## Aim of the exercise
The answer must consist of each line below that contains the string "across".

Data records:
+ + + + +
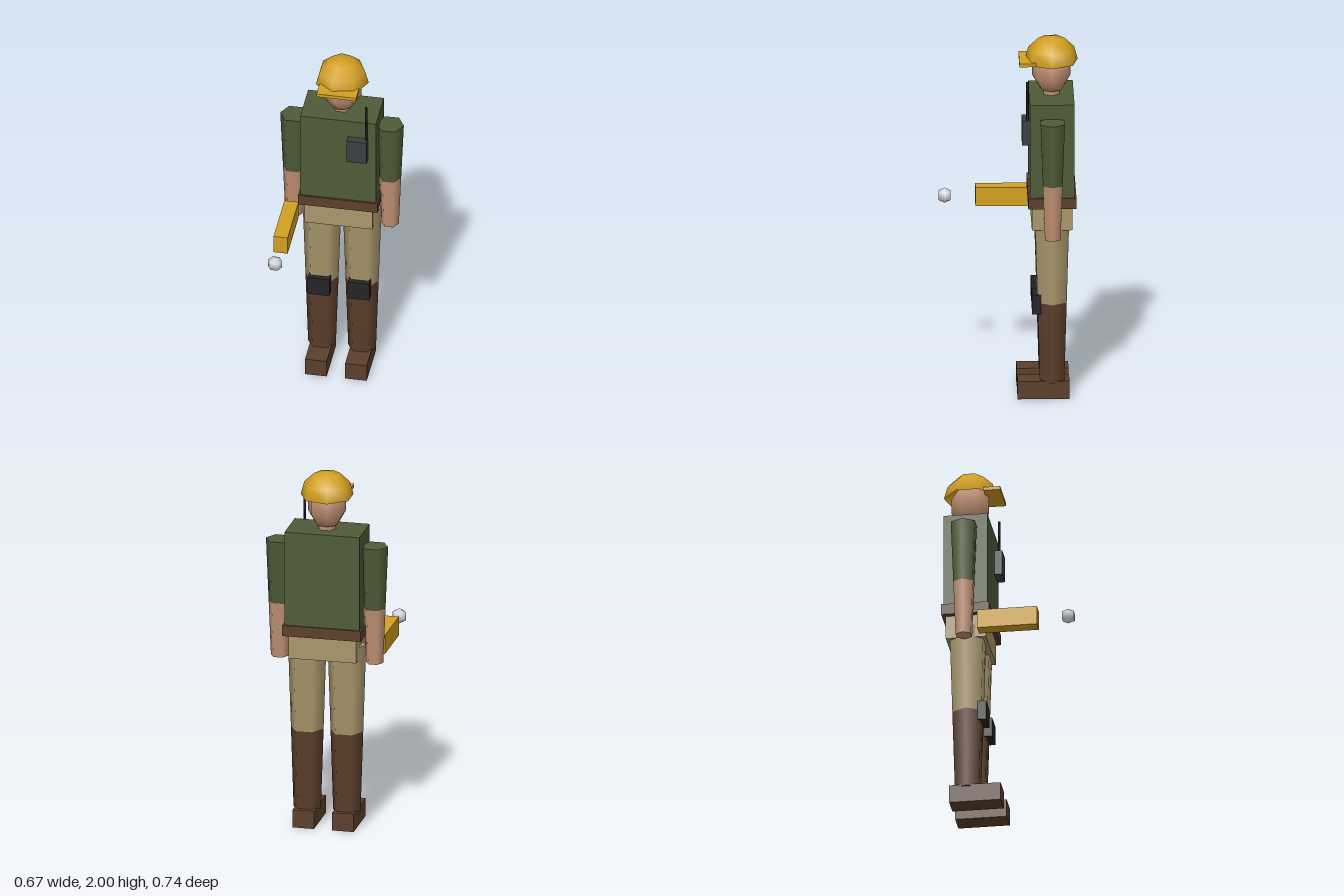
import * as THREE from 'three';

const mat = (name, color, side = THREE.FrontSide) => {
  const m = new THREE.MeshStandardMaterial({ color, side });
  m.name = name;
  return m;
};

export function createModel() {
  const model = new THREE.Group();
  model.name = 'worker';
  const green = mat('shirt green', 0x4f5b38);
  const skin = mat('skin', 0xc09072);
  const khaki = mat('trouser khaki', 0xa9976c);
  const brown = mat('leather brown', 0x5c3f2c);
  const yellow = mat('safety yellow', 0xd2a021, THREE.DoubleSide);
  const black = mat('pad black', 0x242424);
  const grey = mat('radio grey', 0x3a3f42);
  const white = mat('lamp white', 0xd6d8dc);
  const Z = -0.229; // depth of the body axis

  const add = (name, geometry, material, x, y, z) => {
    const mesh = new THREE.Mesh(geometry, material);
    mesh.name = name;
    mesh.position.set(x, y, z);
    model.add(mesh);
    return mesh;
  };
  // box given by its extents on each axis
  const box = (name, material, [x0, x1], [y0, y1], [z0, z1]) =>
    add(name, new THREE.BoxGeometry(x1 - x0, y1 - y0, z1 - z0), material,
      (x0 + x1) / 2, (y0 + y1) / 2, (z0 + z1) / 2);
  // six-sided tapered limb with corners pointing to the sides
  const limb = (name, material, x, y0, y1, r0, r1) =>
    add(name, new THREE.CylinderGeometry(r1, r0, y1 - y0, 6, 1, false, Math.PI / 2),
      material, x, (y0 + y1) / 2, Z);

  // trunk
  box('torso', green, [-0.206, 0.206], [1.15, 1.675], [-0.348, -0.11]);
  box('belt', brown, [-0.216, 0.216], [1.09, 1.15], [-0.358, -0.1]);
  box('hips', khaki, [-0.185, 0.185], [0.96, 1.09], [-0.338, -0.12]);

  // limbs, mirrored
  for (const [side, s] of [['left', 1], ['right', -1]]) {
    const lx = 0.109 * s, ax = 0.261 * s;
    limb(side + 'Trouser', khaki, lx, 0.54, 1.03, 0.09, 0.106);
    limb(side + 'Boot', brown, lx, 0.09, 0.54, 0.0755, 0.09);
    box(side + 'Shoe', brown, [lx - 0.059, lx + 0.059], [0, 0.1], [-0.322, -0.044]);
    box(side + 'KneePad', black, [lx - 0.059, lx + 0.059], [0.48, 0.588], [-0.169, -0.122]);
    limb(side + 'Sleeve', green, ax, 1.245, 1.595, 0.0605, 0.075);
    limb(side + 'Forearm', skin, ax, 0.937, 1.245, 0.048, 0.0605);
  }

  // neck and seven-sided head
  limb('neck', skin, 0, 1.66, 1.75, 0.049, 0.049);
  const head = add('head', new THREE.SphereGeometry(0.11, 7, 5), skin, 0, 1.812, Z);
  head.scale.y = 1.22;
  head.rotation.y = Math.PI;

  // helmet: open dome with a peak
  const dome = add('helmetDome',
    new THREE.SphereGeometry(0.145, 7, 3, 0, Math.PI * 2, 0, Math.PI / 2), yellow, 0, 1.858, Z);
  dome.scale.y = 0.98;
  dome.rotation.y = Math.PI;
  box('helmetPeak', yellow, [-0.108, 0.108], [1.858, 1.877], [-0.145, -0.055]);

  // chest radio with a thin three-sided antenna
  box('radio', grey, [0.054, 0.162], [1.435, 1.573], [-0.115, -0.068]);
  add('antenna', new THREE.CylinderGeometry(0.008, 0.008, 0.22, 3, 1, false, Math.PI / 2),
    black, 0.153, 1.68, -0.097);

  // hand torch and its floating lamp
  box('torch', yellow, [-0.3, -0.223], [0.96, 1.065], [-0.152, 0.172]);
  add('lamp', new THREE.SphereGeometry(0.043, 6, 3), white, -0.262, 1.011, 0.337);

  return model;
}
+ + + + +
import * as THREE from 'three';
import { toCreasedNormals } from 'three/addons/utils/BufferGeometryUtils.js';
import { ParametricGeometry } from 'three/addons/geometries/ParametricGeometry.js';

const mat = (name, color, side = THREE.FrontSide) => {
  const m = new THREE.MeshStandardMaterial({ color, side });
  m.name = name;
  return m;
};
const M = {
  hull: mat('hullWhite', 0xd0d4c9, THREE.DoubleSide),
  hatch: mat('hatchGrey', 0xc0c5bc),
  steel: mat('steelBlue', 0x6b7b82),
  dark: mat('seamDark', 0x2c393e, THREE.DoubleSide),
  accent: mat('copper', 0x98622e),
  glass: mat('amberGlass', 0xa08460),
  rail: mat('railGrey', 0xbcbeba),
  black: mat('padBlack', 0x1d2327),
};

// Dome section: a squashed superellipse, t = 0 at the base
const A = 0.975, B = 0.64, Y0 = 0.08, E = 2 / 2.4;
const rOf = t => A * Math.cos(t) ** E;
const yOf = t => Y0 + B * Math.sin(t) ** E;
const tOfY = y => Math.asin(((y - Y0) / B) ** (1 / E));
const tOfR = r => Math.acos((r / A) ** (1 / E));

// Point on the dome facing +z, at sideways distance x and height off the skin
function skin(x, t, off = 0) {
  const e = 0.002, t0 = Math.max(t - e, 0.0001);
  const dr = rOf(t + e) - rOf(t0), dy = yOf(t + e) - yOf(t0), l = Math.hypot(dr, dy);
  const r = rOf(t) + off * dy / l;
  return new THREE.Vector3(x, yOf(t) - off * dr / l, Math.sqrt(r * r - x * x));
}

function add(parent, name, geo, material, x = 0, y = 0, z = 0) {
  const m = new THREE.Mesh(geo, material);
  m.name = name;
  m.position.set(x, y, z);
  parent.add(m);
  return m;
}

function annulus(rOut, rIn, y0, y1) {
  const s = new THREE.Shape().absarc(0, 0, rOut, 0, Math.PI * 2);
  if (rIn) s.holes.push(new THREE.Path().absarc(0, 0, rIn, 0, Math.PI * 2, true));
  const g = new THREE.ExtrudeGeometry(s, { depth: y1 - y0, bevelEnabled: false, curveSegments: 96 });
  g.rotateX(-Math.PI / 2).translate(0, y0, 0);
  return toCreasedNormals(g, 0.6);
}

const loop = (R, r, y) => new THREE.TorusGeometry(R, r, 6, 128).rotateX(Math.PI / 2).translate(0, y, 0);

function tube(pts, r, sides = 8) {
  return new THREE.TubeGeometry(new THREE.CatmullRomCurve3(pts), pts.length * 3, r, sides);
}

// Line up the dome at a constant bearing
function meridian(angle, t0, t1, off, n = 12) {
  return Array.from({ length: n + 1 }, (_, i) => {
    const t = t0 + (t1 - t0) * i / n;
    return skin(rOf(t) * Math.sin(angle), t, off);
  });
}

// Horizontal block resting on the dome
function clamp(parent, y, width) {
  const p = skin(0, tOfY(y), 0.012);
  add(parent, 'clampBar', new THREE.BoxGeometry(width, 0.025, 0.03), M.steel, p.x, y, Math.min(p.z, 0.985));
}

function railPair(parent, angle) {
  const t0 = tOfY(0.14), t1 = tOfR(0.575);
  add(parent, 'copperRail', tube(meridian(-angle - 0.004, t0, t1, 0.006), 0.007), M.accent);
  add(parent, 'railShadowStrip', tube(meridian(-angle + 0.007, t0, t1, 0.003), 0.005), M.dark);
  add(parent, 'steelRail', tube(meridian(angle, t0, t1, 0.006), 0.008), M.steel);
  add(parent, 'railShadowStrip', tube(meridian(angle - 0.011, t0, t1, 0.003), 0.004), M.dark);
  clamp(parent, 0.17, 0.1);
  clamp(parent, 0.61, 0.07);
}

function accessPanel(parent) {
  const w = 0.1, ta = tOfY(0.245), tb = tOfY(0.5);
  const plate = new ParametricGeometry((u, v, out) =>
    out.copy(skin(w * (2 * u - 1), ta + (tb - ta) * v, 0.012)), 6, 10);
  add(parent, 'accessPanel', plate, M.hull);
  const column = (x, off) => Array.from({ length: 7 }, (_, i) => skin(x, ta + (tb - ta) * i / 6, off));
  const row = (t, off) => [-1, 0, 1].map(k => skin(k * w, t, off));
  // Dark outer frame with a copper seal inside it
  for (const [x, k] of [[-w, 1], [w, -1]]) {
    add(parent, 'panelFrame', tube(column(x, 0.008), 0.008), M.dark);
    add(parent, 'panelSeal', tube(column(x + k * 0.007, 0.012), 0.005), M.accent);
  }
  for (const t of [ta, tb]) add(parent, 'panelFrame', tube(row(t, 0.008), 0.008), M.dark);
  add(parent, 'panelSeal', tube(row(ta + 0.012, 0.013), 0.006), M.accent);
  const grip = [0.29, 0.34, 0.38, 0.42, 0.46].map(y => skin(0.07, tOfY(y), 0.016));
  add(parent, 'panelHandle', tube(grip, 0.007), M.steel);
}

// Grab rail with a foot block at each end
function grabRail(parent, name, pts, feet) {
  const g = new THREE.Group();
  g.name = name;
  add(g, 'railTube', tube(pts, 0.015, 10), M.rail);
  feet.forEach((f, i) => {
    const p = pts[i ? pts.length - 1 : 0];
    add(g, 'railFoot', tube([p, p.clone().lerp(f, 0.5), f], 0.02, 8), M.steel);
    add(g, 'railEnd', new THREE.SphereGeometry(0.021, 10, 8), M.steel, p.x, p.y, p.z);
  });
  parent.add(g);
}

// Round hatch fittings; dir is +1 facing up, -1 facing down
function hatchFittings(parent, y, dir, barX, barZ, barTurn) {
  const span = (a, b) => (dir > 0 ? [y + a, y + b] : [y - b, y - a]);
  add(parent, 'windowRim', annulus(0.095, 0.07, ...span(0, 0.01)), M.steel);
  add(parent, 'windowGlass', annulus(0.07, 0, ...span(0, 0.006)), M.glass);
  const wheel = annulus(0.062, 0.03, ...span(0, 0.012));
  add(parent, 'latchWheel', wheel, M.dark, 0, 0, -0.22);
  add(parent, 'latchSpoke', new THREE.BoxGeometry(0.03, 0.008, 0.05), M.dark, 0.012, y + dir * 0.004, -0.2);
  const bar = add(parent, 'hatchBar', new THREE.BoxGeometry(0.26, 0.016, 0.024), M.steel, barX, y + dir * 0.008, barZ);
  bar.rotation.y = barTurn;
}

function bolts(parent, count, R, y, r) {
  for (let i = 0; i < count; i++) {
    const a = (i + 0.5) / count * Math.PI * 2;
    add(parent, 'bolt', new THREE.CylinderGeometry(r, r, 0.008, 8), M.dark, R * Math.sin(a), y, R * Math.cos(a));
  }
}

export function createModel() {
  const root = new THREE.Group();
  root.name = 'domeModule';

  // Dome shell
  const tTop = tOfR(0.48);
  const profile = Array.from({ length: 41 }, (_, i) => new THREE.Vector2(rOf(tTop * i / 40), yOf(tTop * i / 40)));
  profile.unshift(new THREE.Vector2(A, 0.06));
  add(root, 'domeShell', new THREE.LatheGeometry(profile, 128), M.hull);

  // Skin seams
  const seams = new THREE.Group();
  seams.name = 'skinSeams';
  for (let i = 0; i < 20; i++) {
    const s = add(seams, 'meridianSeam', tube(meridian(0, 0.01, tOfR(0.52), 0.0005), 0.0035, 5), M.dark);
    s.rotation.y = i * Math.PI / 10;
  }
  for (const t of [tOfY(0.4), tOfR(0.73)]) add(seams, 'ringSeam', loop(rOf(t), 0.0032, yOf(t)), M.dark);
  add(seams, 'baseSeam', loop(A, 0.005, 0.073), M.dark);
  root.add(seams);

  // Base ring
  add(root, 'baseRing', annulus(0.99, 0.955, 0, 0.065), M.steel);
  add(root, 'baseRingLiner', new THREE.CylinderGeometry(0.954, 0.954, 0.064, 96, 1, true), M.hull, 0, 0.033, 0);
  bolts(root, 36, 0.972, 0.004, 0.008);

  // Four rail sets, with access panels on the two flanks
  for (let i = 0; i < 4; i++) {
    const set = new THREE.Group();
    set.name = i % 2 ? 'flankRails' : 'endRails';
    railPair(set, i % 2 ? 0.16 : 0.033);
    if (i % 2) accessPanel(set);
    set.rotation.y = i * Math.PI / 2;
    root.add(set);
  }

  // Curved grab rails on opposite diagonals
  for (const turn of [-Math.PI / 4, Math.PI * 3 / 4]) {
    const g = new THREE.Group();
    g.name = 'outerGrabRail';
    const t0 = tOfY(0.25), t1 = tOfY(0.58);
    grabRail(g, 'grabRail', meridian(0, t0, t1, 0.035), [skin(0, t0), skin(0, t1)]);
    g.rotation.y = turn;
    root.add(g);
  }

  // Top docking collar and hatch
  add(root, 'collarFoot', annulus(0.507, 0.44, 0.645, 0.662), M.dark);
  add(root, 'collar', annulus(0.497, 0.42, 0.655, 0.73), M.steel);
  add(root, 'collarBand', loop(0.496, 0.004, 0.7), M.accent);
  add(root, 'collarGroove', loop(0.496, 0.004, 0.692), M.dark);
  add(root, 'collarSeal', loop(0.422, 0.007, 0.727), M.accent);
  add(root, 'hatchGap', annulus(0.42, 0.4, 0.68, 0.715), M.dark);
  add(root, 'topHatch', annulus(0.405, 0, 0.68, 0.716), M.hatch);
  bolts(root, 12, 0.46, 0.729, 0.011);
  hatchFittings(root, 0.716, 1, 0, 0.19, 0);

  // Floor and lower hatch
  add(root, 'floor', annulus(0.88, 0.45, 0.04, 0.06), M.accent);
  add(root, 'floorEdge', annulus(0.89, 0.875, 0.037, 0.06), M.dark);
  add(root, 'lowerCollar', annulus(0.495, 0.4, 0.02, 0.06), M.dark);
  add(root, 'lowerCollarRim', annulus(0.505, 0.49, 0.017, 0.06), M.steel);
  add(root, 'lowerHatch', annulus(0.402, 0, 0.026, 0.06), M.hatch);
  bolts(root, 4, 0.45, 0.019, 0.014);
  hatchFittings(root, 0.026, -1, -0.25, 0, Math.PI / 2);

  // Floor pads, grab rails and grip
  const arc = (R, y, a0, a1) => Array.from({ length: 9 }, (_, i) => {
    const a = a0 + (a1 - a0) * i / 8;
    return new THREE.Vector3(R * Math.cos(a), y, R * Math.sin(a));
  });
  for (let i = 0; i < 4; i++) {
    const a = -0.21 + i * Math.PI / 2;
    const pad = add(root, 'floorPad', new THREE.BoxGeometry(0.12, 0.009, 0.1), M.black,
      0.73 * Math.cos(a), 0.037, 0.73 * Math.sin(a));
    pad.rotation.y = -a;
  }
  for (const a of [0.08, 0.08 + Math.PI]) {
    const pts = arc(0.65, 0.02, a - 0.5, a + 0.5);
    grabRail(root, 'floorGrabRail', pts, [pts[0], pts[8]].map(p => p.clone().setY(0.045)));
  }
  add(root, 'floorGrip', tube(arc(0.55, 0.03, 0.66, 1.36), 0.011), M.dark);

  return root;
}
+ + + + +
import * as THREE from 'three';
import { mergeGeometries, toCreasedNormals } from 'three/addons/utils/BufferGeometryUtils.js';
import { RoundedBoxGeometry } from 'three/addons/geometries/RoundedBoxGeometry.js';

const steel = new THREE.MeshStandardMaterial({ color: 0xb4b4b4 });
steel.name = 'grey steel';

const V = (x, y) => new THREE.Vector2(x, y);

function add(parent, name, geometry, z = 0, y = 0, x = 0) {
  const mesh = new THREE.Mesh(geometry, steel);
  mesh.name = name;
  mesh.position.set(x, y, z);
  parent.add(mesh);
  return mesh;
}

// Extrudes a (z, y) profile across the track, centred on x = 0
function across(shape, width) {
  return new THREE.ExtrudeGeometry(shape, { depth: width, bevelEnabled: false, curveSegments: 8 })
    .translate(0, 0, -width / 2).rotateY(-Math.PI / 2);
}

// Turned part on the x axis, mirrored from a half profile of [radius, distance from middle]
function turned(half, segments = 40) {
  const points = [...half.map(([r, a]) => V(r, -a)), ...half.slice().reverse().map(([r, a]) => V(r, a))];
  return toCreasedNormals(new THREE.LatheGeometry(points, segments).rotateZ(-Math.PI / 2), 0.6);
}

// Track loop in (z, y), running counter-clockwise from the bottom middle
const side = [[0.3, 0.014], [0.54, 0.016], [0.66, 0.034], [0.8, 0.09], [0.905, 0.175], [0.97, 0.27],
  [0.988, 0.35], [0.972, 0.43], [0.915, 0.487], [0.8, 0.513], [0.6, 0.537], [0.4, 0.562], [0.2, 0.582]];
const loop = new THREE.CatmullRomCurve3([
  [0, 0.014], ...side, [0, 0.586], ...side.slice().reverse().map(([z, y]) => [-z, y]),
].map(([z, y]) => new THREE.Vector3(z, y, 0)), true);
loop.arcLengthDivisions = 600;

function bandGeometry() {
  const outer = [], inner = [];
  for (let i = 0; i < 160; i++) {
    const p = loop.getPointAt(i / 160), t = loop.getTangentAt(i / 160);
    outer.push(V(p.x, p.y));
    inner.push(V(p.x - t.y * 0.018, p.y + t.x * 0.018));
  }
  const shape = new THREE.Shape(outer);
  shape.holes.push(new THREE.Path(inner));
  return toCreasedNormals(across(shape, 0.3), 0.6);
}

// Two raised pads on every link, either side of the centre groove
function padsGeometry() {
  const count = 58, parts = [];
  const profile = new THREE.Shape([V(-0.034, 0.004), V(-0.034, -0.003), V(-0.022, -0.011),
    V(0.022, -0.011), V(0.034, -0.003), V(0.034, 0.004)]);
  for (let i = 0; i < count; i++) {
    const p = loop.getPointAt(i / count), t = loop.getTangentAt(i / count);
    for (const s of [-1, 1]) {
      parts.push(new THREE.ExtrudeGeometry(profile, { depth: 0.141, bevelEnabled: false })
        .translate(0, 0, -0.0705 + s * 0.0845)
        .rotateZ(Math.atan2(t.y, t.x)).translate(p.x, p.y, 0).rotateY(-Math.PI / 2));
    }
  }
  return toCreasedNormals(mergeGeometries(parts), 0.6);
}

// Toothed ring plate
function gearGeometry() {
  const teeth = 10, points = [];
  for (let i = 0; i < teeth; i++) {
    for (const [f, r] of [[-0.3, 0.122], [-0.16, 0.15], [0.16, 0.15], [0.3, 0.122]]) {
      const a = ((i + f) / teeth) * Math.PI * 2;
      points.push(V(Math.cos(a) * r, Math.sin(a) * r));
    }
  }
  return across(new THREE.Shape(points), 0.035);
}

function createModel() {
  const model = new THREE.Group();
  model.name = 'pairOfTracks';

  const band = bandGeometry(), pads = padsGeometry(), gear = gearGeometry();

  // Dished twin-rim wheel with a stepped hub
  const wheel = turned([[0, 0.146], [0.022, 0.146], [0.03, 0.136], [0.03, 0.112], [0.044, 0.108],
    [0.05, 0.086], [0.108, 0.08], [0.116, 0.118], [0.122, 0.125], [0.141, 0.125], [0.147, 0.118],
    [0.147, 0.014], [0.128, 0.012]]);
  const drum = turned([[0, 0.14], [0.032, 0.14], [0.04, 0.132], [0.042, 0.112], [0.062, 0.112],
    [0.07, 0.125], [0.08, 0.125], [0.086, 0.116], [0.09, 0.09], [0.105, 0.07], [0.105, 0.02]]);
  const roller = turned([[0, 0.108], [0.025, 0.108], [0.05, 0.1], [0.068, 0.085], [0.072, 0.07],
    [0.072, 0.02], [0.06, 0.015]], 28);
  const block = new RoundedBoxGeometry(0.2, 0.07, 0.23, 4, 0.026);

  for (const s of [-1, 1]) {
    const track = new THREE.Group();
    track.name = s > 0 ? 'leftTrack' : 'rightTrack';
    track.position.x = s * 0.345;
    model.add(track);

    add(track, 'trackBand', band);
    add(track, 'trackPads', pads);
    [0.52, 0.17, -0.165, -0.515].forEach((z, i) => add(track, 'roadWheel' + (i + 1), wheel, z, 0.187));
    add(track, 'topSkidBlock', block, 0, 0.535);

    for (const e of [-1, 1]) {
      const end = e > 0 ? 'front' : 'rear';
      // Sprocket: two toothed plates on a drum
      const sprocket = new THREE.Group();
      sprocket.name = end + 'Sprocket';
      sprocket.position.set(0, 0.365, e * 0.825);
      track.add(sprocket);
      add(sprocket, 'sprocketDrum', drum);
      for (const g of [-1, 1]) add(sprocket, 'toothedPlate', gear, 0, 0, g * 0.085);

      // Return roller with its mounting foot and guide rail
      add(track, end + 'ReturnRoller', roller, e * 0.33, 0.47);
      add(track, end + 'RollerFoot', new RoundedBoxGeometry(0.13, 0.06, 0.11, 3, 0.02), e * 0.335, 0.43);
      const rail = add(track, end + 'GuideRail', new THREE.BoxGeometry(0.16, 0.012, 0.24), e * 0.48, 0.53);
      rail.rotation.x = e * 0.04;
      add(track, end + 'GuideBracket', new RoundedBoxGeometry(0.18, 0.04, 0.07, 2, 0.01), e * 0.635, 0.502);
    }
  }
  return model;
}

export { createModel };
+ + + + +
## Exercise solution
// Extrudes a (z, y) profile across the track, centred on x = 0
function across(shape, width) {
  return toCreasedNormals(across(shape, 0.3), 0.6);
  return across(new THREE.Shape(points), 0.035);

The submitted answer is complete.